[SOURCE MATERIAL — start]

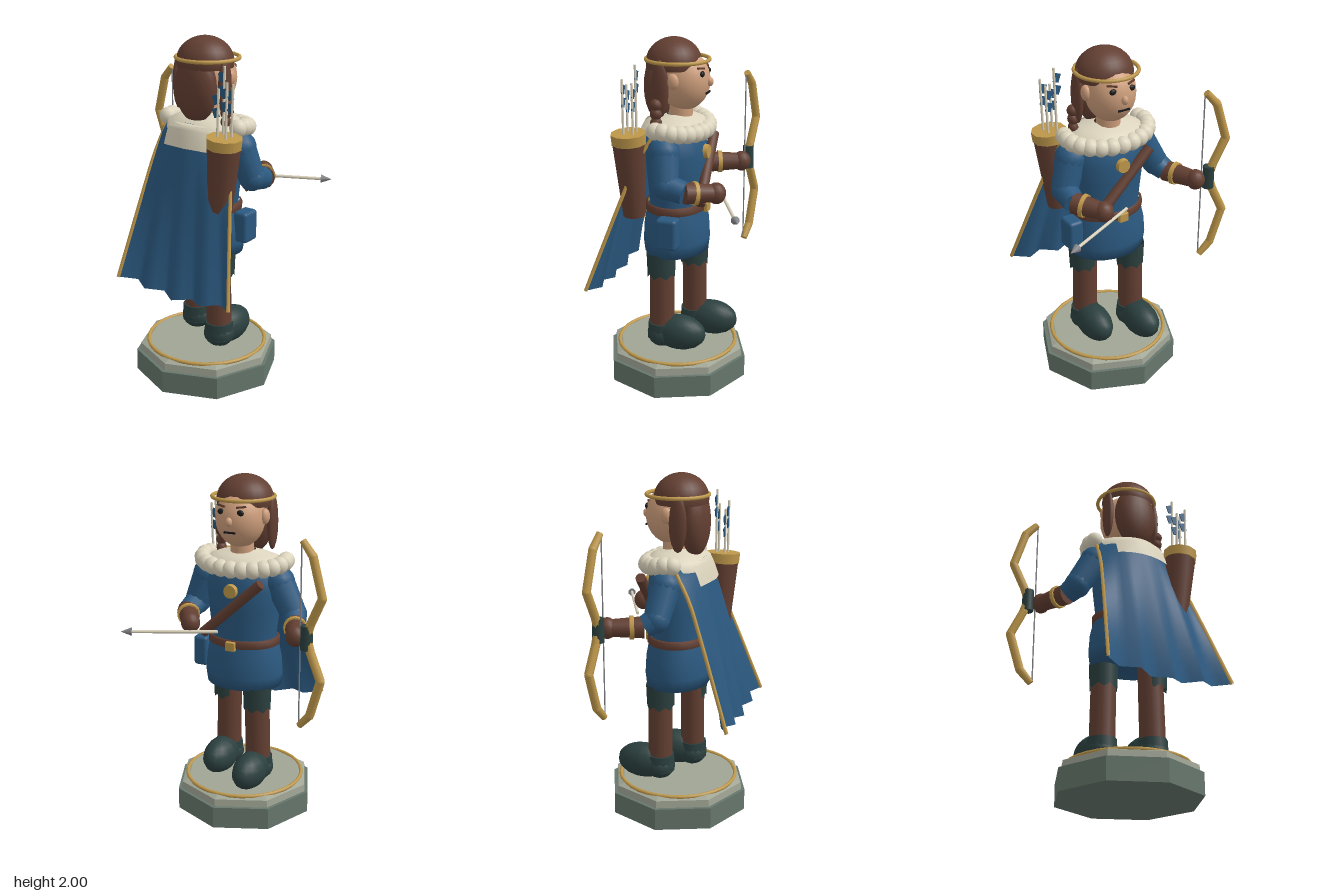
import * as THREE from 'three';
import { ParametricGeometry } from 'three/addons/geometries/ParametricGeometry.js';
import { RoundedBoxGeometry } from 'three/addons/geometries/RoundedBoxGeometry.js';

const V = (x, y, z) => new THREE.Vector3(x, y, z);
const material = (name, color, side = THREE.FrontSide) => {
  const m = new THREE.MeshStandardMaterial({ color, side });
  m.name = name;
  return m;
};

export function createModel() {
  const blue = material('blue cloth', 0x2b5980, THREE.DoubleSide);
  const brown = material('brown', 0x633f32);
  const skin = material('skin', 0xcf9f7c);
  const cream = material('cream fur', 0xdcd4bd, THREE.DoubleSide);
  const gold = material('gold', 0xbf984b);
  const green = material('dark green leather', 0x2b403f, THREE.DoubleSide);
  const stone = material('light stone', 0xa0a595);
  const slate = material('dark stone', 0x66776c);
  const steel = material('steel', 0x85868a);
  const black = material('black', 0x1a1a1c);

  const model = new THREE.Group();
  const CX = 0.05, CZ = 0.04; // body axis

  const add = (name, geo, mat, x = 0, y = 0, z = 0) => {
    const m = new THREE.Mesh(geo, mat);
    m.name = name;
    m.position.set(x, y, z);
    model.add(m);
    return m;
  };
  const faceted = (geo) => {
    const g = geo.toNonIndexed();
    g.computeVertexNormals();
    return g;
  };
  const ball = (name, mat, x, y, z, rx, ry = rx, rz = rx, seg = 16) => {
    const m = add(name, new THREE.SphereGeometry(1, seg, Math.max(8, seg * 0.6 | 0)), mat, x, y, z);
    m.scale.set(rx, ry, rz);
    return m;
  };
  // tapered cylinder running from a to b
  const limb = (name, mat, a, b, ra, rb, seg = 12) => {
    const d = b.clone().sub(a);
    const m = add(name, new THREE.CylinderGeometry(rb, ra, d.length(), seg), mat);
    m.position.copy(a).lerp(b, 0.5);
    m.quaternion.setFromUnitVectors(V(0, 1, 0), d.normalize());
    return m;
  };
  // elliptical body of revolution about the body axis
  const turned = (name, mat, profile, depth) => {
    const pts = profile.map(([r, y]) => new THREE.Vector2(r, y));
    const m = add(name, new THREE.LatheGeometry(pts, 24), mat, CX, 0, CZ);
    m.scale.z = depth;
    return m;
  };
  const ring = (name, R, r, x, y, z) => {
    const m = add(name, new THREE.TorusGeometry(R, r, 8, 32), gold, x, y, z);
    m.rotation.x = Math.PI / 2;
    return m;
  };

  // Octagonal pedestal
  const tier = (name, mat, rTop, rBot, y0, y1) => add(name,
    faceted(new THREE.CylinderGeometry(rTop, rBot, y1 - y0, 8)), mat, CX, (y0 + y1) / 2, CZ);
  tier('pedestalBase', slate, 0.42, 0.42, 0, 0.13);
  tier('pedestalStep', stone, 0.395, 0.4, 0.13, 0.172);
  tier('pedestalTop', stone, 0.355, 0.395, 0.172, 0.188);
  ring('pedestalRing', 0.347, 0.011, CX, 0.186, CZ);

  // Legs and boots
  for (const [x, z] of [[-0.075, -0.03], [0.18, 0.09]]) {
    limb('leg', brown, V(x, 0.3, z), V(x + (0.05 - x) * 0.08, 0.8, z), 0.074, 0.072);
    const cuffGeo = new THREE.CylinderGeometry(0.085, 0.08, 0.15, 14, 1, true);
    const p = cuffGeo.attributes.position;
    for (let i = 0; i < p.count; i++) if (p.getY(i) < 0 && i % 2) p.setY(i, -0.05);
    add('bootCuff', cuffGeo, green, x + 0.008, 0.715, z);
    limb('bootAnkle', green, V(x, 0.25, z), V(x, 0.35, z), 0.088, 0.083);
    ball('bootHeel', green, x, 0.275, z, 0.092, 0.08, 0.088);
    const foot = new THREE.SphereGeometry(1, 16, 12);
    const f = foot.attributes.position;
    for (let i = 0; i < f.count; i++) f.setY(i, Math.max(f.getY(i), -0.85)); // flat sole
    foot.computeVertexNormals();
    add('bootFoot', foot, green, x, 0.292, z - 0.105).scale.set(0.095, 0.106, 0.16);
  }

  // Tunic, belt, pouch
  turned('tunicSkirt', blue, [[0, 0.78], [0.225, 0.78], [0.235, 0.85], [0.228, 0.95], [0.205, 1.05]], 0.8);
  turned('tunicChest', blue, [[0.195, 1.04], [0.2, 1.12], [0.215, 1.25], [0.225, 1.36],
    [0.21, 1.45], [0.16, 1.52], [0.07, 1.55]], 0.76);
  turned('belt', brown, [[0.2, 1.025], [0.216, 1.032], [0.216, 1.07], [0.2, 1.077]], 0.81);
  add('beltBuckle', new RoundedBoxGeometry(0.06, 0.055, 0.025, 2, 0.006), gold, CX, 1.045, -0.14);
  add('pouch', new RoundedBoxGeometry(0.09, 0.18, 0.12, 3, 0.02), blue, 0.3, 0.95, 0.012);
  limb('chestStrap', brown, V(-0.13, 1.43, -0.125), V(0.22, 1.11, -0.15), 0.03, 0.03, 10);
  limb('brooch', gold, V(CX, 1.37, -0.12), V(CX, 1.37, -0.15), 0.042, 0.038, 16);

  // Cape: smooth at the shoulders, folded towards the hem
  const capePoint = (u, t, out) => {
    const fold = Math.abs(((u + 1) * 4 + 1) % 2 - 1);
    const k = Math.pow(t, 0.7);
    const top = 0.2 - 0.11 * u * u;
    const hem = 0.375 + 0.06 * (1 - fold) * t;
    const yTop = 1.54 - 0.03 * u * u, yHem = 0.585 + 0.04 * Math.abs(u);
    return out.set(
      (CX + 0.235 * u) * (1 - t) + (0.1 + 0.39 * u) * t,
      yTop + (yHem - yTop) * t,
      top + (hem - top) * k);
  };
  add('cape', new ParametricGeometry((u, v, o) => capePoint(u * 2 - 1, v, o), 16, 14), blue);
  for (const s of [-1, 1]) {
    const pts = [0, 0.2, 0.4, 0.6, 0.8, 1].map((t) => capePoint(s, t, V(0, 0, 0)));
    add('capeTrim', new THREE.TubeGeometry(new THREE.CatmullRomCurve3(pts), 16, 0.011, 6), gold);
  }

  // Fur collar: yoke, back panel and a ring of tufts
  turned('collarYoke', cream, [[0.245, 1.48], [0.23, 1.53], [0.15, 1.56], [0.07, 1.58]], 0.78);
  add('collarBack', new ParametricGeometry((u, v, o) => {
    capePoint((u * 2 - 1) * (0.68 - 0.02 * v), v * 0.135, o);
    o.z += 0.014;
  }, 12, 4), cream);
  for (let i = 0; i < 15; i++) {
    const a = Math.PI * (-0.08 + 1.16 * i / 14);
    ball('collarTuft', cream, CX + Math.cos(a) * 0.25, 1.525 - 0.03 * Math.max(0, Math.sin(a)),
      CZ - Math.sin(a) * 0.17, 0.05, 0.05, 0.05, 12);
  }

  // Head and face
  limb('neck', skin, V(CX, 1.5, 0.02), V(CX, 1.68, 0.01), 0.07, 0.065);
  ball('head', skin, CX, 1.765, -0.005, 0.14, 0.165, 0.145, 24);
  ball('nose', skin, CX, 1.765, -0.15, 0.02, 0.026, 0.022, 10);
  add('mouth', new THREE.BoxGeometry(0.07, 0.01, 0.008), black, CX, 1.705, -0.142);
  for (const s of [-1, 1]) {
    ball('ear', skin, CX + s * 0.142, 1.78, 0.015, 0.025, 0.045, 0.035, 12);
    ball('eye', black, CX + s * 0.058, 1.815, -0.126, 0.022, 0.017, 0.012, 12);
    const brow = add('eyebrow', new THREE.BoxGeometry(0.055, 0.01, 0.009), brown, CX + s * 0.06, 1.846, -0.119);
    brow.rotation.set(0, s * -0.4, s * 0.1);
    ball('sideLock', brown, CX + s * 0.155, 1.74, 0.085, 0.027, 0.16, 0.052, 12);
  }

  // Hair and circlet
  const dome = add('hairDome', new THREE.SphereGeometry(1, 24, 10, 0, Math.PI * 2, 0, Math.PI * 0.56), brown, CX, 1.86, 0.055);
  dome.scale.set(0.163, 0.14, 0.155);
  ball('backHair', brown, CX, 1.73, 0.14, 0.132, 0.195, 0.08, 20);
  for (let i = 0; i < 3; i++) ball('braid', brown, 0.225, 1.655 - i * 0.05, 0.1, 0.034 - i * 0.003, 0.034, 0.034, 10);
  ring('circlet', 0.175, 0.011, CX, 1.88, 0.033);

  // Arms: shoulder, elbow, sleeve end, hand
  const arm = (shoulder, elbow, cuff, hand) => {
    ball('shoulder', blue, shoulder.x, shoulder.y, shoulder.z, 0.09);
    limb('upperSleeve', blue, shoulder, elbow, 0.088, 0.075);
    ball('elbow', blue, elbow.x, elbow.y, elbow.z, 0.076);
    limb('lowerSleeve', blue, elbow, cuff, 0.073, 0.062);
    limb('bracer', brown, cuff, hand, 0.062, 0.048);
    const band = cuff.clone().lerp(hand, 0.28), end = cuff.clone().lerp(hand, 0.4);
    limb('bracerBand', gold, band, end, 0.067, 0.065, 16);
    ball('glove', brown, hand.x, hand.y, hand.z, 0.055, 0.06, 0.055);
  };
  arm(V(-0.17, 1.41, 0.04), V(-0.27, 1.24, 0.02), V(-0.305, 1.2, -0.04), V(-0.385, 1.2, -0.225));
  arm(V(0.28, 1.41, 0.04), V(0.34, 1.24, 0.01), V(0.345, 1.21, -0.1), V(0.245, 1.195, -0.25));

  // Bow, built from straight segments
  const half = [[-0.46, 1.21], [-0.485, 1.29], [-0.553, 1.44], [-0.49, 1.655], [-0.425, 1.73]];
  const bowZ = (x) => -0.235 + (x + 0.41) * 0.23;
  for (const s of [-1, 1]) {
    const pts = half.map(([x, y]) => V(x, 1.21 + s * (y - 1.21), bowZ(x)));
    for (let i = 0; i < 4; i++) {
      limb('bowLimb', gold, pts[i], pts[i + 1], 0.025, i === 3 ? 0.02 : 0.025, 8);
      if (i) ball('bowJoint', gold, pts[i].x, pts[i].y, pts[i].z, 0.025, 0.025, 0.025, 8);
    }
  }
  limb('bowGrip', green, V(-0.46, 1.14, bowZ(-0.46)), V(-0.46, 1.275, bowZ(-0.46)), 0.034, 0.034, 10);
  limb('bowString', steel, V(-0.418, 0.7, -0.235), V(-0.418, 1.72, -0.235), 0.004, 0.004, 6);

  // Arrow held in the hand
  const tail = V(0.085, 1.155, -0.227), tip = V(0.575, 1.155, -0.458);
  const neck = tail.clone().lerp(tip, 0.89);
  limb('arrowShaft', cream, tail, neck, 0.009, 0.009, 8);
  limb('arrowHead', steel, neck, tip, 0.024, 0.001, 8);

  // Quiver with four arrows
  const qTop = V(0.31, 1.51, 0.23), qBase = V(0.27, 1.03, 0.217);
  const rimBase = qBase.clone().lerp(qTop, 0.88);
  limb('quiver', brown, qBase, rimBase, 0.064, 0.092);
  limb('quiverRim', gold, rimBase, qTop, 0.097, 0.1, 10);
  for (const [x, z, top] of [[0.275, 0.195, 1.88], [0.33, 0.195, 1.79], [0.275, 0.247, 1.77], [0.332, 0.25, 1.81]]) {
    limb('quiverArrow', cream, V(x, 1.49, z), V(x + 0.008, top, z), 0.007, 0.007, 6);
    for (const y of [top - 0.06, top - 0.13]) {
      const vane = add('fletching', new THREE.BoxGeometry(0.034, 0.05, 0.006), blue, x - 0.01, y, z);
      vane.rotation.z = 0.35;
    }
  }

  return model;
}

[SOURCE MATERIAL — finish]

◆ WHAT YOU SHOULD DO ◆
For this exercise, copy every line of the data that holds "turned".

◆ ANSWER TO THE PROBLEM ◆
  const turned = (name, mat, profile, depth) => {
  turned('tunicSkirt', blue, [[0, 0.78], [0.225, 0.78], [0.235, 0.85], [0.228, 0.95], [0.205, 1.05]], 0.8);
  turned('tunicChest', blue, [[0.195, 1.04], [0.2, 1.12], [0.215, 1.25], [0.225, 1.36],
  turned('belt', brown, [[0.2, 1.025], [0.216, 1.032], [0.216, 1.07], [0.2, 1.077]], 0.81);
  turned('collarYoke', cream, [[0.245, 1.48], [0.23, 1.53], [0.15, 1.56], [0.07, 1.58]], 0.78);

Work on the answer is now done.